As fantastic as choosing an RV for your travel needs can be, there is, of course, one main hurdle that makes RVing a bit of a hassle for some people, and that’s keeping everything powered up. Some people are essentially stuck going from campground to campground, so they can plug in at the end of the day and have very little in the way of personal freedom, which is the antithesis of RV travel in the first place. The next step from that is having a generator with you at all times. This means you’re now tethered to a bulky, noisy piece of equipment that has fuel needs of its own that you’ll need to stay on top of.
This brings us to the idea of using solar power to at least alleviate the power burden that comes from the semi off-grid lifestyle that RVing affords. A fully functioning solar rig serves well those who are serious about off-grid camping with their RVs. Five to ten years ago, having a functional rig was out of the price point for most people. But then, if this list from Stay On Trails is of any indication, the technology has only become more accessible and functional in recent years.
Before you can properly decide whether or not you’re going to make use of solar power in your RV, you’ll need to know how the flow of power works from sun to say, toaster. First, you’ll need to decide just how many solar panels you’re going to get. You might not want enough solar panels to completely power all of your drills, blenders, and toaster ovens, but instead just enough to boil a cup of coffee before getting back on the road. Figure out the amount of power you’re going to need in watts, and then decide how many panels you’ll buy to get that much wattage. Then, you’re going to set them up on top of your RV.

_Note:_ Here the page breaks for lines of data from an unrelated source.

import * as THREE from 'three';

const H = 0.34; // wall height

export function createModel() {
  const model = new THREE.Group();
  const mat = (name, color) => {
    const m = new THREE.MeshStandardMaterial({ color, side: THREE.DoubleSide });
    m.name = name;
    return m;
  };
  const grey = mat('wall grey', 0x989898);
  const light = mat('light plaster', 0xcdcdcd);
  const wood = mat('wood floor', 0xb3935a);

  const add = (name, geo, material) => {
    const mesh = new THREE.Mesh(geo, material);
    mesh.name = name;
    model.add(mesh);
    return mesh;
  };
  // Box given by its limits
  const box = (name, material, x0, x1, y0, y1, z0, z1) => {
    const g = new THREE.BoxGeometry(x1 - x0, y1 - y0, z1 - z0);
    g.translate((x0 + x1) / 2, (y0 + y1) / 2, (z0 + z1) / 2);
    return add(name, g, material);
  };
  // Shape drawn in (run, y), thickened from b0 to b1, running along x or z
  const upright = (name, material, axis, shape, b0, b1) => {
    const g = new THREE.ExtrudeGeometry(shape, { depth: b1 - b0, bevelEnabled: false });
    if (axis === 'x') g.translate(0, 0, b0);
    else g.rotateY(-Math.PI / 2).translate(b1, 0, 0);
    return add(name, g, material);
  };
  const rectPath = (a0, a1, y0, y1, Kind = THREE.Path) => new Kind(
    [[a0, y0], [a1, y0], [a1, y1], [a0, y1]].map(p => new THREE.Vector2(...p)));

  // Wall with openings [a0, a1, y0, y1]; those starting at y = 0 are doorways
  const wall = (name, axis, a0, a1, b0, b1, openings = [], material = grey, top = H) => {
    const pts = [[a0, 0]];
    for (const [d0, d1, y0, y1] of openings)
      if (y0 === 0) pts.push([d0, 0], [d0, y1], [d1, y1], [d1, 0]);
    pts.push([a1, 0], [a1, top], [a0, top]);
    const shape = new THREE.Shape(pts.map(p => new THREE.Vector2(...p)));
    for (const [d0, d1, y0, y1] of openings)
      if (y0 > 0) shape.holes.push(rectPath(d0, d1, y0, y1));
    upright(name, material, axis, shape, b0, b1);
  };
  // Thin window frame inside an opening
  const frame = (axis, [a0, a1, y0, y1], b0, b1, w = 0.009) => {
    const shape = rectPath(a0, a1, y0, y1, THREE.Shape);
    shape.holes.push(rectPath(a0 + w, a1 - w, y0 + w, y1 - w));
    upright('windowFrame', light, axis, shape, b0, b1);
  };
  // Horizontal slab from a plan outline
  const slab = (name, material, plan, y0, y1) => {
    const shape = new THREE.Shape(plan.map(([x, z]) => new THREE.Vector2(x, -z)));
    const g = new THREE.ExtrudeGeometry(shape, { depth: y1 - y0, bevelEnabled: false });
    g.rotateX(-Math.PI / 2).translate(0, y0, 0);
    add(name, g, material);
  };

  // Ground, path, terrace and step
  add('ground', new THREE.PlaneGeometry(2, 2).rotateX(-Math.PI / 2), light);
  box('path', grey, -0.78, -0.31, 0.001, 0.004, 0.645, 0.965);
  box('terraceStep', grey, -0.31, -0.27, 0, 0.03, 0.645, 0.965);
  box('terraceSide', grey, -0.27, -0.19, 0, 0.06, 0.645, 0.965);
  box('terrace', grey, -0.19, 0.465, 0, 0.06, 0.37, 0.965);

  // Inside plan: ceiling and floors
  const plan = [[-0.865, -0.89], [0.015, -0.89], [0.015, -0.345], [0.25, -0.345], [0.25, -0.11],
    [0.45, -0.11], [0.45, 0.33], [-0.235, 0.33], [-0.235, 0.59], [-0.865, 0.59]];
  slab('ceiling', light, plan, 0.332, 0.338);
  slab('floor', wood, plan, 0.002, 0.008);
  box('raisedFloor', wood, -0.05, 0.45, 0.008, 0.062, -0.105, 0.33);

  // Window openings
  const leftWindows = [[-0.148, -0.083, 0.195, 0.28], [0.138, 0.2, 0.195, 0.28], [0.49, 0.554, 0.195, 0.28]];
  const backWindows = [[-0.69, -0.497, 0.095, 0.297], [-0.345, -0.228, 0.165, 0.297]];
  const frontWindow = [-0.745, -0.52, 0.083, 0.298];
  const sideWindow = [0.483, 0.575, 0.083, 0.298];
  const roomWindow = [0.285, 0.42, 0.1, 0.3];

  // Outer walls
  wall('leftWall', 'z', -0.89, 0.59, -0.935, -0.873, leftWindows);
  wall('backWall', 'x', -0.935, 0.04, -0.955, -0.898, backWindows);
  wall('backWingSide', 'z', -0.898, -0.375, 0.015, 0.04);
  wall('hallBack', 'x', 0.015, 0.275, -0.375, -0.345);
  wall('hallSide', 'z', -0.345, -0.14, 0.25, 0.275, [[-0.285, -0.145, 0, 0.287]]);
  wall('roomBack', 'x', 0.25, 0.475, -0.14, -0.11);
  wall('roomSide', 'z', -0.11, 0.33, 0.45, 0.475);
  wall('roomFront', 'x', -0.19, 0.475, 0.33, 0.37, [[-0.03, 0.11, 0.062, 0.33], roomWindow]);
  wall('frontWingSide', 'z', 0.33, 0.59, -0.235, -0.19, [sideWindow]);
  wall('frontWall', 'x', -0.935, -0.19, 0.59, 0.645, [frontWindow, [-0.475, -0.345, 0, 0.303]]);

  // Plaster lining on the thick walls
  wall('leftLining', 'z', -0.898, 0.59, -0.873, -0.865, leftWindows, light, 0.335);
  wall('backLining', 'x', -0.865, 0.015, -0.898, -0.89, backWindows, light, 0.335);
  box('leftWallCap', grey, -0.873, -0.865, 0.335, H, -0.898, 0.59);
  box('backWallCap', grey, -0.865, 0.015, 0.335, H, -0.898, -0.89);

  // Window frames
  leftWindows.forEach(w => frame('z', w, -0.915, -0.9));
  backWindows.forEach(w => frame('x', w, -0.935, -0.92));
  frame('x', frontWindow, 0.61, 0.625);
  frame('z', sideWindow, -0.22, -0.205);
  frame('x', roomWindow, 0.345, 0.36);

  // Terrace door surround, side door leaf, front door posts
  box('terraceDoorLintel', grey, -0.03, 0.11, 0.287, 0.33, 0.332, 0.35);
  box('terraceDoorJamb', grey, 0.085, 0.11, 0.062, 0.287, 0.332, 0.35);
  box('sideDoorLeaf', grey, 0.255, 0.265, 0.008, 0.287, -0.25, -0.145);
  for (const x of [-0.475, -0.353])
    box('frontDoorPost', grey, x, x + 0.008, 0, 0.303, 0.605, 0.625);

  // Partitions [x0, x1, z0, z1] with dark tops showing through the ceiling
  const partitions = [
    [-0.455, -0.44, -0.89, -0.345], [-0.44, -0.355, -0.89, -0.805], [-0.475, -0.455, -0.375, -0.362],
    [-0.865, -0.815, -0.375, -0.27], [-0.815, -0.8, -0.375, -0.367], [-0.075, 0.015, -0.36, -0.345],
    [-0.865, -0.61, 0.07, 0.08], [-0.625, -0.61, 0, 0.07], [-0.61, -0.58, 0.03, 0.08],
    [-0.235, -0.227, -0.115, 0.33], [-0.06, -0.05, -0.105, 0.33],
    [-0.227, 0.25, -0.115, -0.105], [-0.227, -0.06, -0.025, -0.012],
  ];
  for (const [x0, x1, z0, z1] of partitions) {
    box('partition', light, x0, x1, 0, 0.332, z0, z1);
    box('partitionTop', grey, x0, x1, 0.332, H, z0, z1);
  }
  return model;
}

The process goes something like this once they’re set up properly: First, energy from the sun will go to your panels which will then be converted into usable electrical current by the panels. This will first flow through wires to a solar charge controller, which safely transfers the created power to the battery system in your RV. An excellent solar charge controller will work not to overcharge your batteries and damage them. After that, the power is in your battery waiting to be used.

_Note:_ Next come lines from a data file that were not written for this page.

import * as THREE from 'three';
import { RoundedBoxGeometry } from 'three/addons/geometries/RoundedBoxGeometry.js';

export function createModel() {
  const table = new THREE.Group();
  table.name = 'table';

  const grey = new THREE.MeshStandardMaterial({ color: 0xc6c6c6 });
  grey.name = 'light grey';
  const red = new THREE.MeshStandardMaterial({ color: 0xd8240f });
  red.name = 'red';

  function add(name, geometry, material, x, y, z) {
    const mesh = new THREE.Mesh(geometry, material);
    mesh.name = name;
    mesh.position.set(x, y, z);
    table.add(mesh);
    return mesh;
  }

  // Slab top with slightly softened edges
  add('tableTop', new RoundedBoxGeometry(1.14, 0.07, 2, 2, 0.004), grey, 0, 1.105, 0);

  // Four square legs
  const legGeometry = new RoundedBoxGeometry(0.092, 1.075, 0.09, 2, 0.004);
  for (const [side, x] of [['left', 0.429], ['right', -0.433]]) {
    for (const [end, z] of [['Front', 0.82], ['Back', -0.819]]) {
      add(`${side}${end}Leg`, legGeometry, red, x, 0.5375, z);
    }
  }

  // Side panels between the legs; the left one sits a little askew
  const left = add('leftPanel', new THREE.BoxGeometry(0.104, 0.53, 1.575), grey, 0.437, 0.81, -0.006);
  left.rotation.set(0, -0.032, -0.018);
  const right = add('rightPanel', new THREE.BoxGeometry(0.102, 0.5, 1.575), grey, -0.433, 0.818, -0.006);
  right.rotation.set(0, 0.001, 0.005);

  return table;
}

It isn’t quite ready to be used, though. The power found in your battery is DC power, and can only be used if your device can be plugged into a cigarette adapter type of plug. To turn it into usable AC power that most things work from, you’ll need to purchase an inverter that will bring the stored power to your breaker box, and then to the outlets as usable energy. Voila, you got power from the sun!
Choosing solar panels might seem expensive at first. However, after you sink in the initial cost, there’s very little in the way of maintenance or upkeep, and you’ll probably end up saving money in generator fuel over time. Solar power is renewable, quiet, and good for the environment, which is a secondary driving factor for the rapid adoption of more solar capable RVs. You’re going on vacation to soak in the rays, why shouldn’t your RV do the same?